◆ Requirement
Go to the line that includes "# Balcony railing: rails, then" and retype it, then every line after it to the end of the data, adding nothing.

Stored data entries
+++

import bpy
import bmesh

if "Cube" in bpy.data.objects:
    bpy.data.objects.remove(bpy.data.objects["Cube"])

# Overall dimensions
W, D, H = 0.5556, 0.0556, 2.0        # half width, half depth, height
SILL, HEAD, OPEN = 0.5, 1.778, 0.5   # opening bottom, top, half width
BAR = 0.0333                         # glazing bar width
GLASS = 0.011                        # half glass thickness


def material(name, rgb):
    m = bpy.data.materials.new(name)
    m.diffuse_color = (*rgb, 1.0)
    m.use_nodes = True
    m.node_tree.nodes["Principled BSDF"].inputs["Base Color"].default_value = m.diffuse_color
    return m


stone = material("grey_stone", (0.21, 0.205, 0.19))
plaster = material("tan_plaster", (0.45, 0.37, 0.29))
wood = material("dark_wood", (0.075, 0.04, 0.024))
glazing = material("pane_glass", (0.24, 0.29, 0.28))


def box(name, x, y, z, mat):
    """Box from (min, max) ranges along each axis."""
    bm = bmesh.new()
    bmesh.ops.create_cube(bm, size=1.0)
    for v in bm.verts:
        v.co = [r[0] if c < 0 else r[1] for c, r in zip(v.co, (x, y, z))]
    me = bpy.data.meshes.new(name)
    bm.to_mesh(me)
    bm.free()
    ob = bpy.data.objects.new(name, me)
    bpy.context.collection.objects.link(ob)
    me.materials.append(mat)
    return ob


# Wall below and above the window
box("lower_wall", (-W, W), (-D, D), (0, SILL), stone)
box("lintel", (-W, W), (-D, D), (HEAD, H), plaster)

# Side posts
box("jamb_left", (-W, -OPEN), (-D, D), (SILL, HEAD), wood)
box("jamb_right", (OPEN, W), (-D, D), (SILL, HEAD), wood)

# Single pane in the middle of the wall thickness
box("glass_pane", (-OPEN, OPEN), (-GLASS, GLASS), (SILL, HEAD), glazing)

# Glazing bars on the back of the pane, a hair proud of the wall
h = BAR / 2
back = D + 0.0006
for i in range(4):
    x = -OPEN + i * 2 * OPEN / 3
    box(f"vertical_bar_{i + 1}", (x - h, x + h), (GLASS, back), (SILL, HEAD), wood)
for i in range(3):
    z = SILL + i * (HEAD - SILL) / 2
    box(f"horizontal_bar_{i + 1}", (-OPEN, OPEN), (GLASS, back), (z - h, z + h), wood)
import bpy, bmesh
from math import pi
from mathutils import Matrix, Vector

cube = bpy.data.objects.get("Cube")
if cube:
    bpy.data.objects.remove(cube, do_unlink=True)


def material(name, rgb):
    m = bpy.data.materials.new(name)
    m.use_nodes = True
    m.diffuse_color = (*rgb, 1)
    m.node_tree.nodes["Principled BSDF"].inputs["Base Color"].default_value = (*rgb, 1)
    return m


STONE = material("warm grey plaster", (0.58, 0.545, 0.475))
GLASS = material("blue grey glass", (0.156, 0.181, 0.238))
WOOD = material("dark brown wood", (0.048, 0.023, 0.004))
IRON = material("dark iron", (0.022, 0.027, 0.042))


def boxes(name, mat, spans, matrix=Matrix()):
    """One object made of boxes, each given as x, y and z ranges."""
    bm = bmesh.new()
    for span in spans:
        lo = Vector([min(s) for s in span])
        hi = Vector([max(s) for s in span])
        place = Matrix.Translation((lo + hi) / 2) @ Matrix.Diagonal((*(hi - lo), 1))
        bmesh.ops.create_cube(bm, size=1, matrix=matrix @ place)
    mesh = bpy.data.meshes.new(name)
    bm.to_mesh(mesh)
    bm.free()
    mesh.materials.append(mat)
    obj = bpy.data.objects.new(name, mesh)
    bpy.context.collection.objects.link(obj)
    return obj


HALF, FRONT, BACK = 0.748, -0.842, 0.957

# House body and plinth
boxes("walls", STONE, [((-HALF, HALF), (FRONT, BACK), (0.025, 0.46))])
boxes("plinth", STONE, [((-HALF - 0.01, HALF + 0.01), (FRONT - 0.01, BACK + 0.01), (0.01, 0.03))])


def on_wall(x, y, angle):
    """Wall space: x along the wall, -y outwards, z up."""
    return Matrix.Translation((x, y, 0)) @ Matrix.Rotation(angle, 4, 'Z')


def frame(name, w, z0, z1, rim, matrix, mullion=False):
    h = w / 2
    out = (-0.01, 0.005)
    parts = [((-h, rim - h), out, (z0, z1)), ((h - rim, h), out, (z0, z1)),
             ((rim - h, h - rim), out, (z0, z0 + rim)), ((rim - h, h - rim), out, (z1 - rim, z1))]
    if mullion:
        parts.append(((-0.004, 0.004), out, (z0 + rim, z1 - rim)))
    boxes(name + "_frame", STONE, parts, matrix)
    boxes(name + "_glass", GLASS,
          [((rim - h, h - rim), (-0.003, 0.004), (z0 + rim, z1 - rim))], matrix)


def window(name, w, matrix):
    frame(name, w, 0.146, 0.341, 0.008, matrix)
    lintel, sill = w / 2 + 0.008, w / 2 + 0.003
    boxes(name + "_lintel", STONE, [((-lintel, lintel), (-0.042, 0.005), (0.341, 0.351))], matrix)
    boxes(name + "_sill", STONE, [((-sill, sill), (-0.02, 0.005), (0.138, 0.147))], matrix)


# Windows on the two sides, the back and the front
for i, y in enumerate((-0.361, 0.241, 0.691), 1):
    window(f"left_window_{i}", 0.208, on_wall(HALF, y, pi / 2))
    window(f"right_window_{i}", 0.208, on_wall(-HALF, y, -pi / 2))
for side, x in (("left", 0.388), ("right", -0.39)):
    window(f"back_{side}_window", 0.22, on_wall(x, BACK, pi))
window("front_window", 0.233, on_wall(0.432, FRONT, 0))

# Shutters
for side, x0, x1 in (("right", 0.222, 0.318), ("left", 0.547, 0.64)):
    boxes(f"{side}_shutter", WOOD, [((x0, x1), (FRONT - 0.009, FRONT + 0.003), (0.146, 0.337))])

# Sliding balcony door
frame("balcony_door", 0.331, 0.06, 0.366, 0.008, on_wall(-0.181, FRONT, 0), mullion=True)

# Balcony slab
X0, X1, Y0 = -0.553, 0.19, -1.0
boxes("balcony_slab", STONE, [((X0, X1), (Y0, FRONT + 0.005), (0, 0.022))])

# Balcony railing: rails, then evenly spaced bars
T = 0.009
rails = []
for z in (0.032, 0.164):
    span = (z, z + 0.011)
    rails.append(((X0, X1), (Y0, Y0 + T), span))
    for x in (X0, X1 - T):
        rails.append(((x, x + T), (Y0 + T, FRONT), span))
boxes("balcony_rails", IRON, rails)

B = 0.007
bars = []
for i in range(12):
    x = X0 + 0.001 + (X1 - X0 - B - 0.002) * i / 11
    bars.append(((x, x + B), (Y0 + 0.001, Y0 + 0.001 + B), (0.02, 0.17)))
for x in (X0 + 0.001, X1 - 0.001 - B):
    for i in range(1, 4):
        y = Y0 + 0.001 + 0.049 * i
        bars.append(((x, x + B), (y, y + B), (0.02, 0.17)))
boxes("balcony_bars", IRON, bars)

+++

◆ Response to this exercise
# Balcony railing: rails, then evenly spaced bars
T = 0.009
rails = []
for z in (0.032, 0.164):
    span = (z, z + 0.011)
    rails.append(((X0, X1), (Y0, Y0 + T), span))
    for x in (X0, X1 - T):
        rails.append(((x, x + T), (Y0 + T, FRONT), span))
boxes("balcony_rails", IRON, rails)

B = 0.007
bars = []
for i in range(12):
    x = X0 + 0.001 + (X1 - X0 - B - 0.002) * i / 11
    bars.append(((x, x + B), (Y0 + 0.001, Y0 + 0.001 + B), (0.02, 0.17)))
for x in (X0 + 0.001, X1 - 0.001 - B):
    for i in range(1, 4):
        y = Y0 + 0.001 + 0.049 * i
        bars.append(((x, x + B), (y, y + B), (0.02, 0.17)))
boxes("balcony_bars", IRON, bars)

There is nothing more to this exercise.